Information given Block Start

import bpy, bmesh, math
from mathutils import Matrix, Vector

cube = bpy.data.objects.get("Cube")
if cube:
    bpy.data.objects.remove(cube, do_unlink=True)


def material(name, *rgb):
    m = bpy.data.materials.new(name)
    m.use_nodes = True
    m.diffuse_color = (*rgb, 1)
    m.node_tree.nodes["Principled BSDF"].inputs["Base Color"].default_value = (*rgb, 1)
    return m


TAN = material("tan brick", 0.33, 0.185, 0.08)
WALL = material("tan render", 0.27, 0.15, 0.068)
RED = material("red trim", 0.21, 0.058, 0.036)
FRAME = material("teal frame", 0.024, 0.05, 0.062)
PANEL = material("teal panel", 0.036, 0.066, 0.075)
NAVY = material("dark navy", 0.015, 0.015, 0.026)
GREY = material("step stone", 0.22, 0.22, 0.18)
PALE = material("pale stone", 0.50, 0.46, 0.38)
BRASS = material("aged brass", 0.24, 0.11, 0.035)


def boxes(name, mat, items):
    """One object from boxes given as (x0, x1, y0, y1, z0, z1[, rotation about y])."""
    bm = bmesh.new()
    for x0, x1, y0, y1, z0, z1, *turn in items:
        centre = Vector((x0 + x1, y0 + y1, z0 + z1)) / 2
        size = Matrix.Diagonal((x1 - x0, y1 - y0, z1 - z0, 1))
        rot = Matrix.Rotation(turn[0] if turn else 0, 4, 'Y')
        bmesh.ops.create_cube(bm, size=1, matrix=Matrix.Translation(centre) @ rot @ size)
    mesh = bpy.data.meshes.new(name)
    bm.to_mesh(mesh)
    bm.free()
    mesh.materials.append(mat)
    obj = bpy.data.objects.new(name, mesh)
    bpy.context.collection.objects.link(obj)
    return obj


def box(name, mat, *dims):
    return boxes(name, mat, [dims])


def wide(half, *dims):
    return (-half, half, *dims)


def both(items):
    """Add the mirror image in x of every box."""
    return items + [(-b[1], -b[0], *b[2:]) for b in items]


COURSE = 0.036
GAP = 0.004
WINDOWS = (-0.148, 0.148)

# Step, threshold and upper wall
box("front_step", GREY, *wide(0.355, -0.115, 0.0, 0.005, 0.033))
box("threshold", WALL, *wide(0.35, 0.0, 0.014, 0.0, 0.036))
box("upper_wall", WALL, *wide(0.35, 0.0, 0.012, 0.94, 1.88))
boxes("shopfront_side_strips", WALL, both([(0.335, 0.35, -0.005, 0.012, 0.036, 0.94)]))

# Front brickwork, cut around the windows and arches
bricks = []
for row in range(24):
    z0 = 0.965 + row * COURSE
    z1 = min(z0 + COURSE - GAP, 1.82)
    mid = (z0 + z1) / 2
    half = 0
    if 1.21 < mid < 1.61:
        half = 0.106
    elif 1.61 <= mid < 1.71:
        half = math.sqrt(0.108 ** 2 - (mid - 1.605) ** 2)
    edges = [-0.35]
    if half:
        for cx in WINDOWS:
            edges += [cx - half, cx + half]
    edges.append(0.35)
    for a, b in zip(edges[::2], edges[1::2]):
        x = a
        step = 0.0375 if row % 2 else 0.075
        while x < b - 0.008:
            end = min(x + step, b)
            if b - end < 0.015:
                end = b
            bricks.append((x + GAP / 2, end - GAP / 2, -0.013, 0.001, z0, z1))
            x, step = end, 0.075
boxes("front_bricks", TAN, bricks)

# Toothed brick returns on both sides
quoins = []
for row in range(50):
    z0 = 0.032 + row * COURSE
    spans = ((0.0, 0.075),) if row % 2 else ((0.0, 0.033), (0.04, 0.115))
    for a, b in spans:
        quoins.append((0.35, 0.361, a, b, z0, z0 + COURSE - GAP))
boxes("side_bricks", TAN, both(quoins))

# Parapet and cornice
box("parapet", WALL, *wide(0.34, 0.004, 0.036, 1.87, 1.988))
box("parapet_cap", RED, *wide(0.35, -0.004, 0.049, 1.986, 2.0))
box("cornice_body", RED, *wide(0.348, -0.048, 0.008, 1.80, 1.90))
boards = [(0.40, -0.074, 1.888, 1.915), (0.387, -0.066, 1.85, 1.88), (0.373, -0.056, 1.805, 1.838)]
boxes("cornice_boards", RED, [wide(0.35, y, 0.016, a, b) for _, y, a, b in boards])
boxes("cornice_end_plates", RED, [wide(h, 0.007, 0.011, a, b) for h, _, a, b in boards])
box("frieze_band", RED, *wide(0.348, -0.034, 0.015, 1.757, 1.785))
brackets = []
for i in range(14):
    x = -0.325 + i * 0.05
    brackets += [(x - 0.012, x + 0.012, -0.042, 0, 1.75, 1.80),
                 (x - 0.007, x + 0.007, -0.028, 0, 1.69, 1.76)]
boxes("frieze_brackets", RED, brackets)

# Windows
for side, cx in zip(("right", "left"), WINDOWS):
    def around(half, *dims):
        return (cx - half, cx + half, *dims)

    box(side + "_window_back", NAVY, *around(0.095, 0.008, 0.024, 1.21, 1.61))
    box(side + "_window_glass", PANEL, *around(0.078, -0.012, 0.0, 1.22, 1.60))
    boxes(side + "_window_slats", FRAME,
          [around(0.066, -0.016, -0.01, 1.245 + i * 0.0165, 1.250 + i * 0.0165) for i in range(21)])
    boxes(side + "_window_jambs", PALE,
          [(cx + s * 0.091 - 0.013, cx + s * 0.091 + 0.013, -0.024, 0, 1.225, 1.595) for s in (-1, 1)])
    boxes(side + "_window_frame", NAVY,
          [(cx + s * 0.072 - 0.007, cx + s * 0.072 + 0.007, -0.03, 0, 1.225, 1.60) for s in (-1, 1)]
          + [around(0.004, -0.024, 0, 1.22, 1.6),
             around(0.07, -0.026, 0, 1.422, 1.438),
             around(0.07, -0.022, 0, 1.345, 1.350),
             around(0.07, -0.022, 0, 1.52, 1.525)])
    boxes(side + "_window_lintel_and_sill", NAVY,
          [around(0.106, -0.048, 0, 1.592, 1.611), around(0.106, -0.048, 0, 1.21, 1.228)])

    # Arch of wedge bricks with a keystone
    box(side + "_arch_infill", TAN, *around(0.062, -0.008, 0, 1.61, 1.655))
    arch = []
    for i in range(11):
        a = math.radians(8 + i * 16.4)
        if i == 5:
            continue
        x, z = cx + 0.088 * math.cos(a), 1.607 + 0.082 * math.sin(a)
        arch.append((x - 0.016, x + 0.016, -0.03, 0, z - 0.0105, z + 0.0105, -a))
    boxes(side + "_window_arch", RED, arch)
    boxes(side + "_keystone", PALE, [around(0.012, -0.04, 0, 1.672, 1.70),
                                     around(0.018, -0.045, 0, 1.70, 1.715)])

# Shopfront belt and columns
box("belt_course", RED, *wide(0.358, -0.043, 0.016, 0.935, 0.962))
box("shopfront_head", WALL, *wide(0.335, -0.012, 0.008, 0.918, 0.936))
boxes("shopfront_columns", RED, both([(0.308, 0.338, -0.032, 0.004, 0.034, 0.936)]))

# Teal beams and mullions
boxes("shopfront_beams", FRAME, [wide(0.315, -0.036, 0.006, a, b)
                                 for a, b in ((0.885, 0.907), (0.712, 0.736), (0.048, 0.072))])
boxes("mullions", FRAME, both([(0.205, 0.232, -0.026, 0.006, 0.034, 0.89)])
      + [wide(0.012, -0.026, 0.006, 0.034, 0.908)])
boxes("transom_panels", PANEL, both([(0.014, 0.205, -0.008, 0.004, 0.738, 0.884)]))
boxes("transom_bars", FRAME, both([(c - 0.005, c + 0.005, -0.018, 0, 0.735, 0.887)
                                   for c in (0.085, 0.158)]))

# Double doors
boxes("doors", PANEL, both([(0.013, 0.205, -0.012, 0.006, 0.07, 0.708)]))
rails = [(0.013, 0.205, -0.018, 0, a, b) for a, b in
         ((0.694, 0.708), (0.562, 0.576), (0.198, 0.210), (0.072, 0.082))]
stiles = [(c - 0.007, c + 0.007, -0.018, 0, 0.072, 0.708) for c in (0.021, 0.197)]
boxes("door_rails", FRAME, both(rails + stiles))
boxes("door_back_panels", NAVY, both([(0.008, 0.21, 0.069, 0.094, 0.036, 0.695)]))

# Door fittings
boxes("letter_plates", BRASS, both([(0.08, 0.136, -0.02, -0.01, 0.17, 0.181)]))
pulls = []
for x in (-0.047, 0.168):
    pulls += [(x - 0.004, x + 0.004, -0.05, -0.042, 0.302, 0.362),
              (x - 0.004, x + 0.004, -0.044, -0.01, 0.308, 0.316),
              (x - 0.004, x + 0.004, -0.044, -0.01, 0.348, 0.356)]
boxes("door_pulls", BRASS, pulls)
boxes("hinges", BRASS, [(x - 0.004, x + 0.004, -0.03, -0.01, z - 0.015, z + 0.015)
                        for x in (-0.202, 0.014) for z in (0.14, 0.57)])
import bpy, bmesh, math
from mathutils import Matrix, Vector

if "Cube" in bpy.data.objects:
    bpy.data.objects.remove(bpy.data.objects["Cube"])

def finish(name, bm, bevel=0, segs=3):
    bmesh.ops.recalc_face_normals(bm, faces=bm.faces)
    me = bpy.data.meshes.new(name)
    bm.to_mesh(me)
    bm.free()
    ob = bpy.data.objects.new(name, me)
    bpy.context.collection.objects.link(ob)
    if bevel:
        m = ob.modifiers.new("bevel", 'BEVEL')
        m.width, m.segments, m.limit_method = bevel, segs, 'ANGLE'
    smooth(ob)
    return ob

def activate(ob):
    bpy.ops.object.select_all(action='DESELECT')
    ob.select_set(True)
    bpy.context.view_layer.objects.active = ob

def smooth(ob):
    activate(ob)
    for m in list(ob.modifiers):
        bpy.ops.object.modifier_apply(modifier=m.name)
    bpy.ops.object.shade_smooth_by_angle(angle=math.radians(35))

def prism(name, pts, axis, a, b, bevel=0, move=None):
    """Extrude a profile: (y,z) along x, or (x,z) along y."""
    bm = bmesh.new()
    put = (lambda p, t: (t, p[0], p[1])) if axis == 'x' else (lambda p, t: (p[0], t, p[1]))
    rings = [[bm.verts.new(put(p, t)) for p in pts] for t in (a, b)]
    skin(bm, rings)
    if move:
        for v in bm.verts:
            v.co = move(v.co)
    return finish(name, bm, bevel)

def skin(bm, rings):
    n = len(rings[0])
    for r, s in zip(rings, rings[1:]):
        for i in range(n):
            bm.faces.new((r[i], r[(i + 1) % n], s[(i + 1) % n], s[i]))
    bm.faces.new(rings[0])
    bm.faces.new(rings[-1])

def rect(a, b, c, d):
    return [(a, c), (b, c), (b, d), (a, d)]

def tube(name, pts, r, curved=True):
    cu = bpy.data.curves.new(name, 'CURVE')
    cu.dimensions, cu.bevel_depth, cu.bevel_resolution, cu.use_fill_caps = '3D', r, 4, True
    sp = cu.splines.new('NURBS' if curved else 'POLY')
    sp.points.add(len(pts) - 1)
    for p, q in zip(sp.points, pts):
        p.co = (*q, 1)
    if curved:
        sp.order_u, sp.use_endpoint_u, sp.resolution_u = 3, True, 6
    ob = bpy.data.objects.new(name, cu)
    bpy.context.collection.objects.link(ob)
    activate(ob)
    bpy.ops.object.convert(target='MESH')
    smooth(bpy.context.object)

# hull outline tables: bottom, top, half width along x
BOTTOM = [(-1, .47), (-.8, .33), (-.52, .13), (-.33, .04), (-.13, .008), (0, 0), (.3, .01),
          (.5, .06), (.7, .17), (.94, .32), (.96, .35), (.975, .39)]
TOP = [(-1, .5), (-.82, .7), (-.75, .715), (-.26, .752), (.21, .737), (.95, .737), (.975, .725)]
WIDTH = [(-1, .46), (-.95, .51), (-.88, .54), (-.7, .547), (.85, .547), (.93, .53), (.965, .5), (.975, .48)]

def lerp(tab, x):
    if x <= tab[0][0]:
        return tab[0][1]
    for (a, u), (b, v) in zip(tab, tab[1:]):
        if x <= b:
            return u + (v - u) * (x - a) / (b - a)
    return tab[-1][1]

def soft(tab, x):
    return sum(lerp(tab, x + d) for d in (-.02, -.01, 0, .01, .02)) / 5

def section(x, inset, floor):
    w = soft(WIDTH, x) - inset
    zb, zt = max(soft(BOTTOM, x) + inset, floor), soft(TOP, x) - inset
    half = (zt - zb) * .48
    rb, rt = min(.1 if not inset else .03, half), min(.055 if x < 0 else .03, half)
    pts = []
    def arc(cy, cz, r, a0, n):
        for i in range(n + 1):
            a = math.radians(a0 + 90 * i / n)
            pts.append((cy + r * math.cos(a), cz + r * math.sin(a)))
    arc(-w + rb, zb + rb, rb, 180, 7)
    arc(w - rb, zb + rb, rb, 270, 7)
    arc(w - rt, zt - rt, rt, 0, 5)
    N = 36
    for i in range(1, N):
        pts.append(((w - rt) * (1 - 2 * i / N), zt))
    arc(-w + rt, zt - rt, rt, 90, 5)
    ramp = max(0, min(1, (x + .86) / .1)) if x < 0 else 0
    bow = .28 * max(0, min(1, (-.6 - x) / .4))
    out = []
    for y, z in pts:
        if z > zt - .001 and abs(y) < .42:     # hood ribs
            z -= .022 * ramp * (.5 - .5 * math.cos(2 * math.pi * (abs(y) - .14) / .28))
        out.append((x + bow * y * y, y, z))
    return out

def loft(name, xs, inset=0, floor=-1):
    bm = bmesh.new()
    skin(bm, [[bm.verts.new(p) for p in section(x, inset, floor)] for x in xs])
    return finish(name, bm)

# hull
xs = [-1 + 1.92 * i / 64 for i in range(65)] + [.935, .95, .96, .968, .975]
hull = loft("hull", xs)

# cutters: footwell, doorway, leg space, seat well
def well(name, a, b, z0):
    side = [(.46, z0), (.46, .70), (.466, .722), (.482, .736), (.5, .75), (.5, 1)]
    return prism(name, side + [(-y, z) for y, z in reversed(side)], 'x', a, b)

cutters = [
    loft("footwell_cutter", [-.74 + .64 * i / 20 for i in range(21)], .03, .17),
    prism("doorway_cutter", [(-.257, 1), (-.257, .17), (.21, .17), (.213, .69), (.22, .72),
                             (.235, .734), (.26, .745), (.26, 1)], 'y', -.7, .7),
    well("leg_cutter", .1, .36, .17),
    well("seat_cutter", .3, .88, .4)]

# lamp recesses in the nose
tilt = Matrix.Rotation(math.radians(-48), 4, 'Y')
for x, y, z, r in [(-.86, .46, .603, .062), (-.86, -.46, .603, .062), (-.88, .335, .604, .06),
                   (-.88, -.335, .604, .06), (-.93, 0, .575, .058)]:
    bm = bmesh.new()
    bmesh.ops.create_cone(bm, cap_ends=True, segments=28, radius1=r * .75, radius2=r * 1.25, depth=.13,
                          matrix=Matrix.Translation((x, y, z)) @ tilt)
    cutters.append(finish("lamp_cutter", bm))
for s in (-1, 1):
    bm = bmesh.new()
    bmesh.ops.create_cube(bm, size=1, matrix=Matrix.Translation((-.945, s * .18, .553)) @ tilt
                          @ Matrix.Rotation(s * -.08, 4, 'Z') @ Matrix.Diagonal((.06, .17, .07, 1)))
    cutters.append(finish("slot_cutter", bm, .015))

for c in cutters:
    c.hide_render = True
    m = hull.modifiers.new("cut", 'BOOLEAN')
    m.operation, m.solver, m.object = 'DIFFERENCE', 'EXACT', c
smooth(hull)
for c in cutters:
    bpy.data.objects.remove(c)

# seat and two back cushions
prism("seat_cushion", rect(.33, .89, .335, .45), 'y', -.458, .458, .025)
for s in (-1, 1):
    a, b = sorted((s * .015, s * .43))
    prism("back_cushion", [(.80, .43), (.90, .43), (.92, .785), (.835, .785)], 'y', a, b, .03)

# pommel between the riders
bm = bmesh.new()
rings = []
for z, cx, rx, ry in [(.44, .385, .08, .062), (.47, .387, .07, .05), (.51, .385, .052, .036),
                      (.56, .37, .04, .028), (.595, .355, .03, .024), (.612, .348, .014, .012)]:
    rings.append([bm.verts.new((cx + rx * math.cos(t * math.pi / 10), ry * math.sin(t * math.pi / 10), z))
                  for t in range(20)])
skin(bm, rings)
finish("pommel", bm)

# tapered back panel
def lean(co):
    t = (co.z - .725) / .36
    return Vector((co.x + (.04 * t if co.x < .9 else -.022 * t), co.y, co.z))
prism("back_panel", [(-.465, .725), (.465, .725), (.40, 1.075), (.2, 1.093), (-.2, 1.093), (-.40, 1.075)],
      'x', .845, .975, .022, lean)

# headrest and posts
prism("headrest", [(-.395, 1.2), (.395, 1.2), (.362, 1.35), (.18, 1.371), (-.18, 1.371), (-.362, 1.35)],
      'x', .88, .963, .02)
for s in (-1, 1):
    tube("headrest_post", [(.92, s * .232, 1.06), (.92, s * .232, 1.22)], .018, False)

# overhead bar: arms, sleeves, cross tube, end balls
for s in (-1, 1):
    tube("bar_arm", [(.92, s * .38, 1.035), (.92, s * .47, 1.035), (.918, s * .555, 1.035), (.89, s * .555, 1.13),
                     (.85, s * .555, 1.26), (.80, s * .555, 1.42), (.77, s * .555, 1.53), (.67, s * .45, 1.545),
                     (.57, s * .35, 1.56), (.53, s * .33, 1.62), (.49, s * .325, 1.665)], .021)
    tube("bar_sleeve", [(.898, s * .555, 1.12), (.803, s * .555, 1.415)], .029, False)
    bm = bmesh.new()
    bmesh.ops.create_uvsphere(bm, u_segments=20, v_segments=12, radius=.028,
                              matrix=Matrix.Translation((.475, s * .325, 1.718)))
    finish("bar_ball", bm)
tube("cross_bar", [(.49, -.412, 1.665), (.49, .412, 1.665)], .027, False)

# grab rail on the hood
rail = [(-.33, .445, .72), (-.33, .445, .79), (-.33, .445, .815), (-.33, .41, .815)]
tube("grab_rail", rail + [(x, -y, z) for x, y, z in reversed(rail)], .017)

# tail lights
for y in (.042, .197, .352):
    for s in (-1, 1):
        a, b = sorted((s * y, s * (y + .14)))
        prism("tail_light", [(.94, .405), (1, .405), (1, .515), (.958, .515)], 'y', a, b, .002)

Information given Block End

- **What you will do**
Copy out the lines of the data where the word "segs" can be found.

- **Finished exercise**
def finish(name, bm, bevel=0, segs=3):
        m.width, m.segments, m.limit_method = bevel, segs, 'ANGLE'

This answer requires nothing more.